### Your task:
The response must contain every line below in which "surface" appears.
::::::
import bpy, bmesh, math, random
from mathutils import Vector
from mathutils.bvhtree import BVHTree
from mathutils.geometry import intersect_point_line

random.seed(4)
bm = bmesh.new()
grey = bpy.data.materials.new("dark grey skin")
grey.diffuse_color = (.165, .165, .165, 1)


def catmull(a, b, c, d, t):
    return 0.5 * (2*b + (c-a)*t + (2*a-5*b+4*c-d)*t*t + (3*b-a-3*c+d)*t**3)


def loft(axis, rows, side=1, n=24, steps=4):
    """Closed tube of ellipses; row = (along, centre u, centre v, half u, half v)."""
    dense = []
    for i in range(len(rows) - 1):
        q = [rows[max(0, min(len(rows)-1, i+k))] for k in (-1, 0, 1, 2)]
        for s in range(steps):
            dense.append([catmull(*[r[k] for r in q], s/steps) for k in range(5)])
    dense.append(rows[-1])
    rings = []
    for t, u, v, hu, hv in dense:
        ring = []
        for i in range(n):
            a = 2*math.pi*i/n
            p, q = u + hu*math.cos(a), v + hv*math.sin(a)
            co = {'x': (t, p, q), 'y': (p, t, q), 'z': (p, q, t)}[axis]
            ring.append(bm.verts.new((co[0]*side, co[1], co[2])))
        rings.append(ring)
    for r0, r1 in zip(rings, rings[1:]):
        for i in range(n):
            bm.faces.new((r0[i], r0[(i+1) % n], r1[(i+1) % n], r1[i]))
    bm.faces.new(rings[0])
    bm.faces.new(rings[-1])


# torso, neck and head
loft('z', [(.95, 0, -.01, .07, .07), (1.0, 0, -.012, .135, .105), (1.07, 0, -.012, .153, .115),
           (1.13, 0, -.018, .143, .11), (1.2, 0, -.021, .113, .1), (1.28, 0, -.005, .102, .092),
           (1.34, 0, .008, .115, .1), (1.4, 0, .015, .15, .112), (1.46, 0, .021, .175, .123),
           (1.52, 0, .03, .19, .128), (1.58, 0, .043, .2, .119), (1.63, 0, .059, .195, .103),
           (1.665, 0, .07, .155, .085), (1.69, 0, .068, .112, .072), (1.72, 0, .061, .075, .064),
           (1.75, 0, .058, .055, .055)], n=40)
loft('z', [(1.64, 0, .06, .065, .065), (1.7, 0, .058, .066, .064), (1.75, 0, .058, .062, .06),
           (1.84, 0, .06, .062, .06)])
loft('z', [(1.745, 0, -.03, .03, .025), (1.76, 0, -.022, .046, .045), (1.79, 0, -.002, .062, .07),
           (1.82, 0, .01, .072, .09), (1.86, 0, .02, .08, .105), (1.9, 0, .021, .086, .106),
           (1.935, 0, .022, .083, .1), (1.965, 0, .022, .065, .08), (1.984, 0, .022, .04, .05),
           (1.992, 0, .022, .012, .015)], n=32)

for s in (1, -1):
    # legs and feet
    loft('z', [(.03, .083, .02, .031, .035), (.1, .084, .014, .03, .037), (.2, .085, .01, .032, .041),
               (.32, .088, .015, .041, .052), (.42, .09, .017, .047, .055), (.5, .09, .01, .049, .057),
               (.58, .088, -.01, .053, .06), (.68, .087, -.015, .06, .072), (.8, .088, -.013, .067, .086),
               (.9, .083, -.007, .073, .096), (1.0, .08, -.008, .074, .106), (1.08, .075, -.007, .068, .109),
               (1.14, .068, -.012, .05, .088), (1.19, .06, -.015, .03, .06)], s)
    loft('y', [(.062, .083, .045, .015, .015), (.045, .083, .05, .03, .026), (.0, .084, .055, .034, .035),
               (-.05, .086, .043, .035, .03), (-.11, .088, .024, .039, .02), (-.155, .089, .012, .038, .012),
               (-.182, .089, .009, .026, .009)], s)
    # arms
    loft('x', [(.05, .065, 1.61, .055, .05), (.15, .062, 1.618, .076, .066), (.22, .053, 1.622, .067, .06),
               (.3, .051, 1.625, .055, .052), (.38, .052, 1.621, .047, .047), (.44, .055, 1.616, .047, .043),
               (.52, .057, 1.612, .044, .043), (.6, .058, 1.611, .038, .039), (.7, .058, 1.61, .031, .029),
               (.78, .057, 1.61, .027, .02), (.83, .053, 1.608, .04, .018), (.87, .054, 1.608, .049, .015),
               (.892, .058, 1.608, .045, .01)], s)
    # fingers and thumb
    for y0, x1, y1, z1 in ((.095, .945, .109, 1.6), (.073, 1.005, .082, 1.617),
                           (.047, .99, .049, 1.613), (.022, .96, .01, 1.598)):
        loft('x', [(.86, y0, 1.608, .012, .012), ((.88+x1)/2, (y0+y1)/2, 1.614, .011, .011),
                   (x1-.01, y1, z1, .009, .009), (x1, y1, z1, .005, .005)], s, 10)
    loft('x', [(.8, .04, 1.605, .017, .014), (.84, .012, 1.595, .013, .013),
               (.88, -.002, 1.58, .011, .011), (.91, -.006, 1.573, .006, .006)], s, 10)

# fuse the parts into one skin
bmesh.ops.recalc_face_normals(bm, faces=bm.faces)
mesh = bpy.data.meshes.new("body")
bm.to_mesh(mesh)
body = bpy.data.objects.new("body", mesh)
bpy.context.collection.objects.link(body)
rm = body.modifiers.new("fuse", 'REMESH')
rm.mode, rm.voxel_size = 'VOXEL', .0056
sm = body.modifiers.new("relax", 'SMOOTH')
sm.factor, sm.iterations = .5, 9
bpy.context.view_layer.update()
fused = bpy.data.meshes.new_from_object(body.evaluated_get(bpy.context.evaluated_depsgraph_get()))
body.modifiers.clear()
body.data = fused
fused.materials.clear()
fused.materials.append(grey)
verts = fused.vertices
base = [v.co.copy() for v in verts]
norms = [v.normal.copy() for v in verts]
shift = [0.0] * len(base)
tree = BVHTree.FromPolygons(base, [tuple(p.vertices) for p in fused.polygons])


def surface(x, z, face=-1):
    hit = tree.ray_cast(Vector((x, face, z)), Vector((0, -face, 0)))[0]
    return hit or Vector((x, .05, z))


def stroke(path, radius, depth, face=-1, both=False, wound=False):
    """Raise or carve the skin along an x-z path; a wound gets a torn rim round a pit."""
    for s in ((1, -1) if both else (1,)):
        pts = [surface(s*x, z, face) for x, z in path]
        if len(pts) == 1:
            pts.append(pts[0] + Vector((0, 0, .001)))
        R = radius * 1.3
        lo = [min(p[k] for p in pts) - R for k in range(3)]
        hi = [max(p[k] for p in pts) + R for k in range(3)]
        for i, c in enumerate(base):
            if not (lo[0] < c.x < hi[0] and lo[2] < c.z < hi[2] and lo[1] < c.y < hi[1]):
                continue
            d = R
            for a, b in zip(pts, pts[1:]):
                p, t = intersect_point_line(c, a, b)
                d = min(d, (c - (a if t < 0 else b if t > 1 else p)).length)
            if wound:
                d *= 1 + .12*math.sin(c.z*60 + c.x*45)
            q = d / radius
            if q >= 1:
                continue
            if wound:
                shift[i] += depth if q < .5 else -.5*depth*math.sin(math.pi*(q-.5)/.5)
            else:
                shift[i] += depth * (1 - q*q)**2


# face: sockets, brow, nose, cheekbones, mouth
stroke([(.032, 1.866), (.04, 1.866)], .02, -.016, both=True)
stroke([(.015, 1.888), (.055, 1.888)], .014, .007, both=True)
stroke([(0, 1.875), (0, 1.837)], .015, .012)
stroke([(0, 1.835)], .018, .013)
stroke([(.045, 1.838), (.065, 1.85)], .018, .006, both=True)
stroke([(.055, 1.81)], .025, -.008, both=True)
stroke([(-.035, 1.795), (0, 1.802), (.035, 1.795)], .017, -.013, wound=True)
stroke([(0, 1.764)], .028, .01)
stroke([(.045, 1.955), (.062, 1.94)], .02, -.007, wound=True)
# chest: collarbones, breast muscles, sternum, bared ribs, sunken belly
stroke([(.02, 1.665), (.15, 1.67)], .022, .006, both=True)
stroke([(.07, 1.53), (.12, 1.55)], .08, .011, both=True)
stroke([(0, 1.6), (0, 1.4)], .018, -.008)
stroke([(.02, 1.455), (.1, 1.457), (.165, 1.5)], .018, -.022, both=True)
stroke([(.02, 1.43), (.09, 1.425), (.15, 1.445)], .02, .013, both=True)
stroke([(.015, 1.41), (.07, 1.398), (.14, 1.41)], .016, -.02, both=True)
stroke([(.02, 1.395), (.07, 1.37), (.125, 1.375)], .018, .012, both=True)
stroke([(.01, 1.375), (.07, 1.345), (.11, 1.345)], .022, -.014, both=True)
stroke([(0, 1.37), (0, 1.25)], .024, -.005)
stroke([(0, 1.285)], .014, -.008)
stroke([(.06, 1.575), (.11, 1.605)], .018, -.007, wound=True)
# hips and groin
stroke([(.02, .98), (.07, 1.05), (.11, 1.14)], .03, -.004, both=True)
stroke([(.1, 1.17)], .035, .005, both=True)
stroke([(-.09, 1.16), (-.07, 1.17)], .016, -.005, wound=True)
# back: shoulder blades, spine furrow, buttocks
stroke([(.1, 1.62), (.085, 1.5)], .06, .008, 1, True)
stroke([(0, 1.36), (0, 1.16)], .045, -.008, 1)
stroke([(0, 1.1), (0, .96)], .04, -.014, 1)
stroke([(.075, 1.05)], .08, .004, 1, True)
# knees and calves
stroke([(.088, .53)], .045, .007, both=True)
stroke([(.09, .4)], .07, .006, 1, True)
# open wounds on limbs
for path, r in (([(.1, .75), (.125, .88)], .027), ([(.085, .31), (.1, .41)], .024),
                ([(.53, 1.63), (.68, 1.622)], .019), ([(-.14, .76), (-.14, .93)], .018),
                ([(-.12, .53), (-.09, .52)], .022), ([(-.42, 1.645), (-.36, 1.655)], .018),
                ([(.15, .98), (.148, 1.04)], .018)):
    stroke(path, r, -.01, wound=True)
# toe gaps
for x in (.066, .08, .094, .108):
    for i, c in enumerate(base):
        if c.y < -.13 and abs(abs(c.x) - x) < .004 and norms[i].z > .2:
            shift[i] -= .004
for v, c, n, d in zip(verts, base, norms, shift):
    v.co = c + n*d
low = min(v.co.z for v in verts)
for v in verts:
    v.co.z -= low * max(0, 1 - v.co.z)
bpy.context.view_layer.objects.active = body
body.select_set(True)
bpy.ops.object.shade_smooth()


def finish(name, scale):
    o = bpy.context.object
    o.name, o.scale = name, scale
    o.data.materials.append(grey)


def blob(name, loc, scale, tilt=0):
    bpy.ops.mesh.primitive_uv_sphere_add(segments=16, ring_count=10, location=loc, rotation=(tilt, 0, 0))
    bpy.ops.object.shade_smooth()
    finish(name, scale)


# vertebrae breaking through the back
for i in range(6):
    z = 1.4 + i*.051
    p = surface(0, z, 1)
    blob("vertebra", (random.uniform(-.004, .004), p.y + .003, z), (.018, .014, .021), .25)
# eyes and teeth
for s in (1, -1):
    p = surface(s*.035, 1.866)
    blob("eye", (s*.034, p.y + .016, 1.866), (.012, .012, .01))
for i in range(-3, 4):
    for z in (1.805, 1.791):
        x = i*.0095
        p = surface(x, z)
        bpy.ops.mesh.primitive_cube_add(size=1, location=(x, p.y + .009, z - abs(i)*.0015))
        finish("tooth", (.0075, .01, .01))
::::::
### Output below:
def surface(x, z, face=-1):
        pts = [surface(s*x, z, face) for x, z in path]
    p = surface(0, z, 1)
    p = surface(s*.035, 1.866)
        p = surface(x, z)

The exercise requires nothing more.